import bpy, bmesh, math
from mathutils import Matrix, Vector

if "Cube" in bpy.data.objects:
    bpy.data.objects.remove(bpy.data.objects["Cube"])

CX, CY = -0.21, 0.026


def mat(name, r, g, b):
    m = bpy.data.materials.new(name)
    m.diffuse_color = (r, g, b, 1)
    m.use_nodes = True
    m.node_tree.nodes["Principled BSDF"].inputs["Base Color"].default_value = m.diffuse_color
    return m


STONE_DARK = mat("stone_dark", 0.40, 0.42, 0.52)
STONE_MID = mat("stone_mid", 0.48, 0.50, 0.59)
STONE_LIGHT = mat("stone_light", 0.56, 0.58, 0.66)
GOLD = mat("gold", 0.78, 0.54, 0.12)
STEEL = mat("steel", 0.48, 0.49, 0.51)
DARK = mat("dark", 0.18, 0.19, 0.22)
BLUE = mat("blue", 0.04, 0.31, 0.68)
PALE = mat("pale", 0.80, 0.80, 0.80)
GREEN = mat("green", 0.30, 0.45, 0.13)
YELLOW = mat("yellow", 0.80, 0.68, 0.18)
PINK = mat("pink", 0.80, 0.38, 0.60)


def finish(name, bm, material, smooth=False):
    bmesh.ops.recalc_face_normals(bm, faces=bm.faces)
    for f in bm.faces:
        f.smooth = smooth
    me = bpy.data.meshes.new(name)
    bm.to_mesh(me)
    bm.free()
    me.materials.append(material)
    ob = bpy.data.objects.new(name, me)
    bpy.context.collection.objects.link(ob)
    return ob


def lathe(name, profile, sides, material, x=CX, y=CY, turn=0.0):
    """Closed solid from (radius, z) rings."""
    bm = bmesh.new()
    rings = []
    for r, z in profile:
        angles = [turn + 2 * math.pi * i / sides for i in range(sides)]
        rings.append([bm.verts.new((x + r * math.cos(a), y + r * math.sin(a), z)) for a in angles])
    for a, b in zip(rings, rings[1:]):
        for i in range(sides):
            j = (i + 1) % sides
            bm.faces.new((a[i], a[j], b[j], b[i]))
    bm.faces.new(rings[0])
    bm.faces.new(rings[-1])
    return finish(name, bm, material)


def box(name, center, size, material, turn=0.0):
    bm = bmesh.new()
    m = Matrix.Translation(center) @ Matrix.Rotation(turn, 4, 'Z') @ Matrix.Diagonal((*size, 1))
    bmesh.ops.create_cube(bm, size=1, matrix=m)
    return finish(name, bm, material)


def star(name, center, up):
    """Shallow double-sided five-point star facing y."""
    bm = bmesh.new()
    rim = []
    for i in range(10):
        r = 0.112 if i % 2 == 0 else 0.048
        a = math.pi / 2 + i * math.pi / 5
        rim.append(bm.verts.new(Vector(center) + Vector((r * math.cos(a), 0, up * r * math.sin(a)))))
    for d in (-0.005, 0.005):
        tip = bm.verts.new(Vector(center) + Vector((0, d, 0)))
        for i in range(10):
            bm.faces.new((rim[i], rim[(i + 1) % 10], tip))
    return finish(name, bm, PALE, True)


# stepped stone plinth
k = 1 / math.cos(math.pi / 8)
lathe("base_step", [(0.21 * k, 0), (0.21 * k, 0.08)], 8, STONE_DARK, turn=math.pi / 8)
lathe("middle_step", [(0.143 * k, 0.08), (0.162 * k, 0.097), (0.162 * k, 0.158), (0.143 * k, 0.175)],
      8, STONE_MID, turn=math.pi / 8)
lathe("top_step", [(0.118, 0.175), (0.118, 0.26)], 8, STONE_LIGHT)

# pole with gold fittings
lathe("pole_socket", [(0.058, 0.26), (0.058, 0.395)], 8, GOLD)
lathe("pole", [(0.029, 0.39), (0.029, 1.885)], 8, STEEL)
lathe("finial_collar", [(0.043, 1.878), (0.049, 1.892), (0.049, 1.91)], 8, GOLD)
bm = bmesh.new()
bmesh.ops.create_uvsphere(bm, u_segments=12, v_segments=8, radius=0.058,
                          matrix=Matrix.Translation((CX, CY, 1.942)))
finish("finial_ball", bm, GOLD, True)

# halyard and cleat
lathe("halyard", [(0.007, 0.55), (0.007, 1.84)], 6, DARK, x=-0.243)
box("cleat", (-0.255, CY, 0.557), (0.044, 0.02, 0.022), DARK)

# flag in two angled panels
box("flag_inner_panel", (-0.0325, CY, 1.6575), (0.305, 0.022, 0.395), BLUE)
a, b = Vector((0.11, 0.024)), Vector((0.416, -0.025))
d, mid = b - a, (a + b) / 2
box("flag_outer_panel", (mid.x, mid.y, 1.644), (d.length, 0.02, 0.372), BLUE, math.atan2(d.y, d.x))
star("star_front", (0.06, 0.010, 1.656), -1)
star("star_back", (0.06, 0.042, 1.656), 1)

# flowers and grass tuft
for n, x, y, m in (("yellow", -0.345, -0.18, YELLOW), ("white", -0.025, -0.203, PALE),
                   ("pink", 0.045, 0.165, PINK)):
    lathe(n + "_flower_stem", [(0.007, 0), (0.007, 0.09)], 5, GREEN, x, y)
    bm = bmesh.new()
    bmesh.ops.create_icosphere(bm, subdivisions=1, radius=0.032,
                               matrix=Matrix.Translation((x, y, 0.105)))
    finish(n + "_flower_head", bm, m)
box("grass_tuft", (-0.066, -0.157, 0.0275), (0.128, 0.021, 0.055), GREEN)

==================================================

## WHAT THE TASK ASKS
The material is to be output in full, exactly as it stands.

## ANSWER TO THIS TASK
import bpy, bmesh, math
from mathutils import Matrix, Vector

if "Cube" in bpy.data.objects:
    bpy.data.objects.remove(bpy.data.objects["Cube"])

CX, CY = -0.21, 0.026


def mat(name, r, g, b):
    m = bpy.data.materials.new(name)
    m.diffuse_color = (r, g, b, 1)
    m.use_nodes = True
    m.node_tree.nodes["Principled BSDF"].inputs["Base Color"].default_value = m.diffuse_color
    return m


STONE_DARK = mat("stone_dark", 0.40, 0.42, 0.52)
STONE_MID = mat("stone_mid", 0.48, 0.50, 0.59)
STONE_LIGHT = mat("stone_light", 0.56, 0.58, 0.66)
GOLD = mat("gold", 0.78, 0.54, 0.12)
STEEL = mat("steel", 0.48, 0.49, 0.51)
DARK = mat("dark", 0.18, 0.19, 0.22)
BLUE = mat("blue", 0.04, 0.31, 0.68)
PALE = mat("pale", 0.80, 0.80, 0.80)
GREEN = mat("green", 0.30, 0.45, 0.13)
YELLOW = mat("yellow", 0.80, 0.68, 0.18)
PINK = mat("pink", 0.80, 0.38, 0.60)


def finish(name, bm, material, smooth=False):
    bmesh.ops.recalc_face_normals(bm, faces=bm.faces)
    for f in bm.faces:
        f.smooth = smooth
    me = bpy.data.meshes.new(name)
    bm.to_mesh(me)
    bm.free()
    me.materials.append(material)
    ob = bpy.data.objects.new(name, me)
    bpy.context.collection.objects.link(ob)
    return ob


def lathe(name, profile, sides, material, x=CX, y=CY, turn=0.0):
    """Closed solid from (radius, z) rings."""
    bm = bmesh.new()
    rings = []
    for r, z in profile:
        angles = [turn + 2 * math.pi * i / sides for i in range(sides)]
        rings.append([bm.verts.new((x + r * math.cos(a), y + r * math.sin(a), z)) for a in angles])
    for a, b in zip(rings, rings[1:]):
        for i in range(sides):
            j = (i + 1) % sides
            bm.faces.new((a[i], a[j], b[j], b[i]))
    bm.faces.new(rings[0])
    bm.faces.new(rings[-1])
    return finish(name, bm, material)


def box(name, center, size, material, turn=0.0):
    bm = bmesh.new()
    m = Matrix.Translation(center) @ Matrix.Rotation(turn, 4, 'Z') @ Matrix.Diagonal((*size, 1))
    bmesh.ops.create_cube(bm, size=1, matrix=m)
    return finish(name, bm, material)


def star(name, center, up):
    """Shallow double-sided five-point star facing y."""
    bm = bmesh.new()
    rim = []
    for i in range(10):
        r = 0.112 if i % 2 == 0 else 0.048
        a = math.pi / 2 + i * math.pi / 5
        rim.append(bm.verts.new(Vector(center) + Vector((r * math.cos(a), 0, up * r * math.sin(a)))))
    for d in (-0.005, 0.005):
        tip = bm.verts.new(Vector(center) + Vector((0, d, 0)))
        for i in range(10):
            bm.faces.new((rim[i], rim[(i + 1) % 10], tip))
    return finish(name, bm, PALE, True)


# stepped stone plinth
k = 1 / math.cos(math.pi / 8)
lathe("base_step", [(0.21 * k, 0), (0.21 * k, 0.08)], 8, STONE_DARK, turn=math.pi / 8)
lathe("middle_step", [(0.143 * k, 0.08), (0.162 * k, 0.097), (0.162 * k, 0.158), (0.143 * k, 0.175)],
      8, STONE_MID, turn=math.pi / 8)
lathe("top_step", [(0.118, 0.175), (0.118, 0.26)], 8, STONE_LIGHT)

# pole with gold fittings
lathe("pole_socket", [(0.058, 0.26), (0.058, 0.395)], 8, GOLD)
lathe("pole", [(0.029, 0.39), (0.029, 1.885)], 8, STEEL)
lathe("finial_collar", [(0.043, 1.878), (0.049, 1.892), (0.049, 1.91)], 8, GOLD)
bm = bmesh.new()
bmesh.ops.create_uvsphere(bm, u_segments=12, v_segments=8, radius=0.058,
                          matrix=Matrix.Translation((CX, CY, 1.942)))
finish("finial_ball", bm, GOLD, True)

# halyard and cleat
lathe("halyard", [(0.007, 0.55), (0.007, 1.84)], 6, DARK, x=-0.243)
box("cleat", (-0.255, CY, 0.557), (0.044, 0.02, 0.022), DARK)

# flag in two angled panels
box("flag_inner_panel", (-0.0325, CY, 1.6575), (0.305, 0.022, 0.395), BLUE)
a, b = Vector((0.11, 0.024)), Vector((0.416, -0.025))
d, mid = b - a, (a + b) / 2
box("flag_outer_panel", (mid.x, mid.y, 1.644), (d.length, 0.02, 0.372), BLUE, math.atan2(d.y, d.x))
star("star_front", (0.06, 0.010, 1.656), -1)
star("star_back", (0.06, 0.042, 1.656), 1)

# flowers and grass tuft
for n, x, y, m in (("yellow", -0.345, -0.18, YELLOW), ("white", -0.025, -0.203, PALE),
                   ("pink", 0.045, 0.165, PINK)):
    lathe(n + "_flower_stem", [(0.007, 0), (0.007, 0.09)], 5, GREEN, x, y)
    bm = bmesh.new()
    bmesh.ops.create_icosphere(bm, subdivisions=1, radius=0.032,
                               matrix=Matrix.Translation((x, y, 0.105)))
    finish(n + "_flower_head", bm, m)
box("grass_tuft", (-0.066, -0.157, 0.0275), (0.128, 0.021, 0.055), GREEN)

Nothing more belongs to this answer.